Record set:
##############################

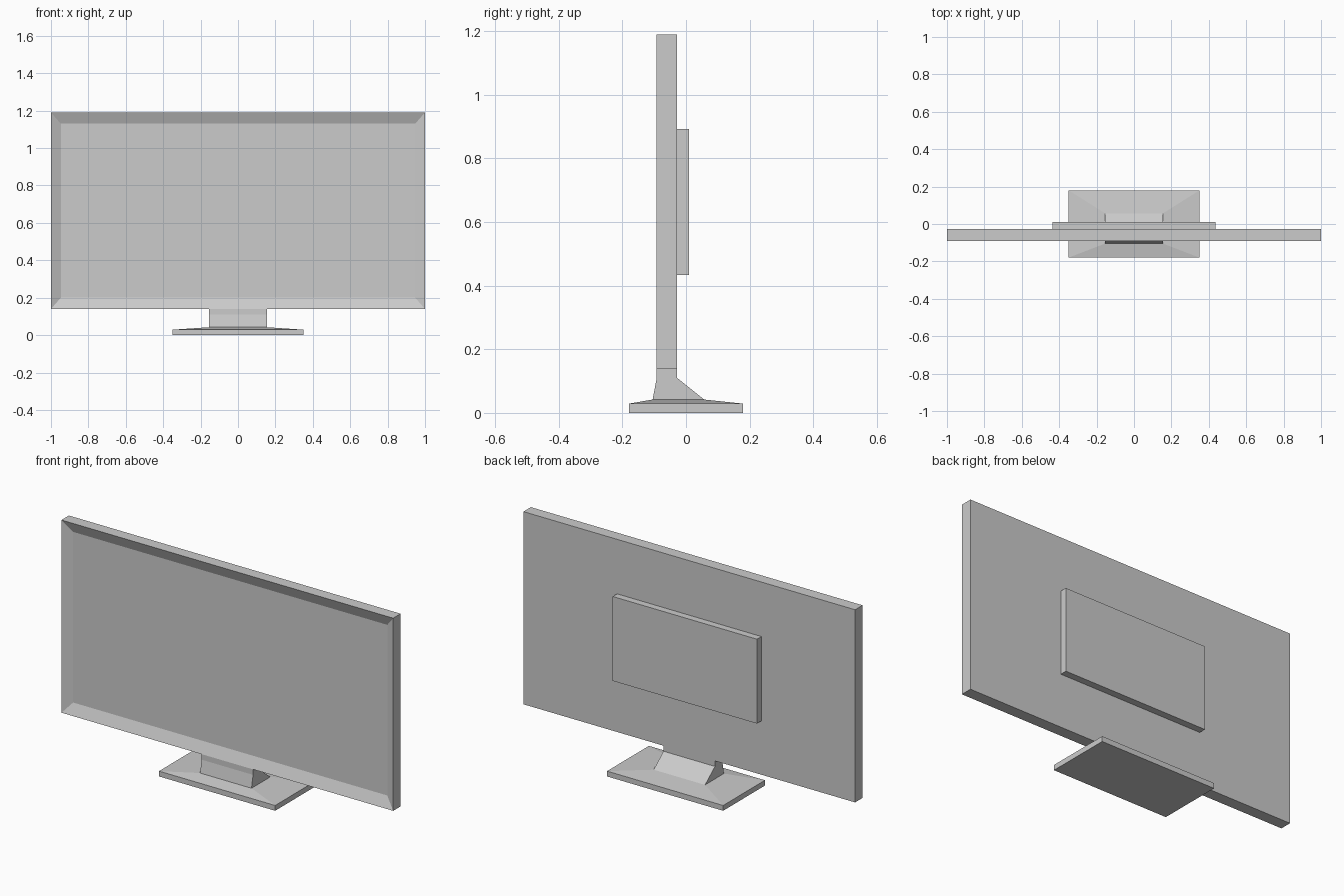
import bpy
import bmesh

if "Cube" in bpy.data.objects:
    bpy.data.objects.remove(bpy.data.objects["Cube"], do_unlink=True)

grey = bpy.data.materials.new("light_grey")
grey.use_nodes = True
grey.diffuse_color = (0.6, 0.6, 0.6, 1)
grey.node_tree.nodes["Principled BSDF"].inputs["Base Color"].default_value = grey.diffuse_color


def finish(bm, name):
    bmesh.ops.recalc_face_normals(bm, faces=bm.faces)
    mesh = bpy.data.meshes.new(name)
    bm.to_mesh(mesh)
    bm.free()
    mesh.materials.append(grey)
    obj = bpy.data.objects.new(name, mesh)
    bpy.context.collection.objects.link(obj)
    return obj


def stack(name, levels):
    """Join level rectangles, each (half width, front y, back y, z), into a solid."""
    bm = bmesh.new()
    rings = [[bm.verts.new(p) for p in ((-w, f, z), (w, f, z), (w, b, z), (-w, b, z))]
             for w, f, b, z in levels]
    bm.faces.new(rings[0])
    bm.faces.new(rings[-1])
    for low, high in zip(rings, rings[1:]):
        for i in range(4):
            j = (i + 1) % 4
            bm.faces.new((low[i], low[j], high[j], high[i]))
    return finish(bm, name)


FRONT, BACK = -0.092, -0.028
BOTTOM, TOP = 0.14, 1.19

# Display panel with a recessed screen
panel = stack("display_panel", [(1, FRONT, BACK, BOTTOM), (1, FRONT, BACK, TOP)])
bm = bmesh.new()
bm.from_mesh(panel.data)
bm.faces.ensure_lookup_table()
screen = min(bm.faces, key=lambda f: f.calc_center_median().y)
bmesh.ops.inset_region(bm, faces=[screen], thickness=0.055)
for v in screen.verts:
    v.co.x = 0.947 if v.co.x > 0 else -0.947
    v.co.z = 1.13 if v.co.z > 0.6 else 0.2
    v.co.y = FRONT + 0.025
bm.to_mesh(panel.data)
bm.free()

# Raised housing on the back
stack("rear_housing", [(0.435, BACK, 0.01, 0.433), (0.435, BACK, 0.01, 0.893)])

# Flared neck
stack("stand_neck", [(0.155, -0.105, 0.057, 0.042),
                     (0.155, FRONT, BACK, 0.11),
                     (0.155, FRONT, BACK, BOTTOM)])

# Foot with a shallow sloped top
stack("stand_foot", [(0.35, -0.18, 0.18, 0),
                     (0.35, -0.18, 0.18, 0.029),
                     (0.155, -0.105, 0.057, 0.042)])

##############################

Your assignment:
Above are the records. Print exactly, and only, the lines from the line with "for w, f, b, z in levels]" to the line with "BOTTOM, TOP = 0.14, 1.19", both inclusive.

Response to this exercise:
             for w, f, b, z in levels]
    bm.faces.new(rings[0])
    bm.faces.new(rings[-1])
    for low, high in zip(rings, rings[1:]):
        for i in range(4):
            j = (i + 1) % 4
            bm.faces.new((low[i], low[j], high[j], high[i]))
    return finish(bm, name)


FRONT, BACK = -0.092, -0.028
BOTTOM, TOP = 0.14, 1.19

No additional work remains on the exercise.